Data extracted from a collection
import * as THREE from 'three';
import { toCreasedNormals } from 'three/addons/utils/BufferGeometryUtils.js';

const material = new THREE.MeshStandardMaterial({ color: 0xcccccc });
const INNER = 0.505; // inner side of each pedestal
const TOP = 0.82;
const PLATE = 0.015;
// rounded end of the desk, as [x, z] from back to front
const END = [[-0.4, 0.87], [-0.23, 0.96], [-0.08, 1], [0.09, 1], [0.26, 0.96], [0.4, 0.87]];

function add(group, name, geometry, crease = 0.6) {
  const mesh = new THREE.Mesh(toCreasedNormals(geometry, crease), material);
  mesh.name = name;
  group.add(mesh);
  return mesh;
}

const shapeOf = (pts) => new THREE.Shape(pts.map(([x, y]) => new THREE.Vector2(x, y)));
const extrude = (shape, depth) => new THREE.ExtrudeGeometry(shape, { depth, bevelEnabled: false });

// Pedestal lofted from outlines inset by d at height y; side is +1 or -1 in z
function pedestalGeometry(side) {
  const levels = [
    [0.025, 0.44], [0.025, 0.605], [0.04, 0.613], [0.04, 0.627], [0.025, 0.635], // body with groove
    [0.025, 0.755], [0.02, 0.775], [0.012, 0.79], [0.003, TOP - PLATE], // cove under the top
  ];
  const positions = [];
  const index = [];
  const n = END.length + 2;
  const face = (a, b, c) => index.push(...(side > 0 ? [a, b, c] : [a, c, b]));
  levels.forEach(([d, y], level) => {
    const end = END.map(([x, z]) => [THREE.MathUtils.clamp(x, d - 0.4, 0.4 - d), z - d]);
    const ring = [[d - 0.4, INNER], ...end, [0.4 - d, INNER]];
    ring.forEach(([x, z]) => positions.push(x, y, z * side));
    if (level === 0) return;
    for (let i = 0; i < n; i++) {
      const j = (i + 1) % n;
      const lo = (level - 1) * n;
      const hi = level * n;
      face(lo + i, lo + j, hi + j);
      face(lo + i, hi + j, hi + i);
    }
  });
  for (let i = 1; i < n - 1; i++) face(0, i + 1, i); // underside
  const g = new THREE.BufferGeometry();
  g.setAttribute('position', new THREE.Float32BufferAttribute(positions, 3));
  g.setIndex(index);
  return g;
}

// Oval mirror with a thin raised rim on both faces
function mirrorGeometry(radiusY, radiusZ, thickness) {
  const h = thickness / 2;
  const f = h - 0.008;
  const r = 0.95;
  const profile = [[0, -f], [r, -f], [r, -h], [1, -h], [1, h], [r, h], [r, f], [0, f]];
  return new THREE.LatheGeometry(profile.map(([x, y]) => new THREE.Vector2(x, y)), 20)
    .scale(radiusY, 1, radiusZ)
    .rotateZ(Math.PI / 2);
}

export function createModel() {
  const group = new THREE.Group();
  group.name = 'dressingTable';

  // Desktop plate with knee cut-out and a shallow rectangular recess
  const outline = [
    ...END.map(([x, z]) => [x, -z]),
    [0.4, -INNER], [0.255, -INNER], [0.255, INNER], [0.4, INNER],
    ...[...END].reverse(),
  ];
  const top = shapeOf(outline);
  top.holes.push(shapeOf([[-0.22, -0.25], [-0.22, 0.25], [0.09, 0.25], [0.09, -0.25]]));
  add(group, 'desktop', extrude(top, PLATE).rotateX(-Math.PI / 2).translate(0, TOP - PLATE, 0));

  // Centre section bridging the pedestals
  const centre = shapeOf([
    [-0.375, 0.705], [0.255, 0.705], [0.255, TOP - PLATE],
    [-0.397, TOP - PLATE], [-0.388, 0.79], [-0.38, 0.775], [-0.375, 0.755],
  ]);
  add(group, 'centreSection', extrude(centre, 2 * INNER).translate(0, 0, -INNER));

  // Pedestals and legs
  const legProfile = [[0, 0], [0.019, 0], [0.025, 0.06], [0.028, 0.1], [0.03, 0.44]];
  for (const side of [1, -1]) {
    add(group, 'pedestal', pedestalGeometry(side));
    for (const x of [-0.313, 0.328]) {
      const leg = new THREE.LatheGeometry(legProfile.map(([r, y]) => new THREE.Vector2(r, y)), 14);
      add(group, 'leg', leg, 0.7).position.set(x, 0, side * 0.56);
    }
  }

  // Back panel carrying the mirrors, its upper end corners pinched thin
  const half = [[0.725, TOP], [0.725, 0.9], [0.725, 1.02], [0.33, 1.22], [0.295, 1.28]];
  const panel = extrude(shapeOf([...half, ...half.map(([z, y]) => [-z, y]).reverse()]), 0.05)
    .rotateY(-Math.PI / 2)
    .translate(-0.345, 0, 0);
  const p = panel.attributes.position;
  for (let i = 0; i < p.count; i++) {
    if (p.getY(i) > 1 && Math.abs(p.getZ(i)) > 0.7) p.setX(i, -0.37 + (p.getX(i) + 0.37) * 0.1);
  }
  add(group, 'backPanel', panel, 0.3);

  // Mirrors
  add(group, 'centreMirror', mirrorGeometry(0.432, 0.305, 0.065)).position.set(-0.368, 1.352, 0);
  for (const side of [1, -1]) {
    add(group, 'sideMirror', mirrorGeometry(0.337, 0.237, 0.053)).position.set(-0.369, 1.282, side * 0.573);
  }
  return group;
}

__Problem details__: The word "function" may turn up on some lines of these records; say how many, with no other words.

__Finished task__: 4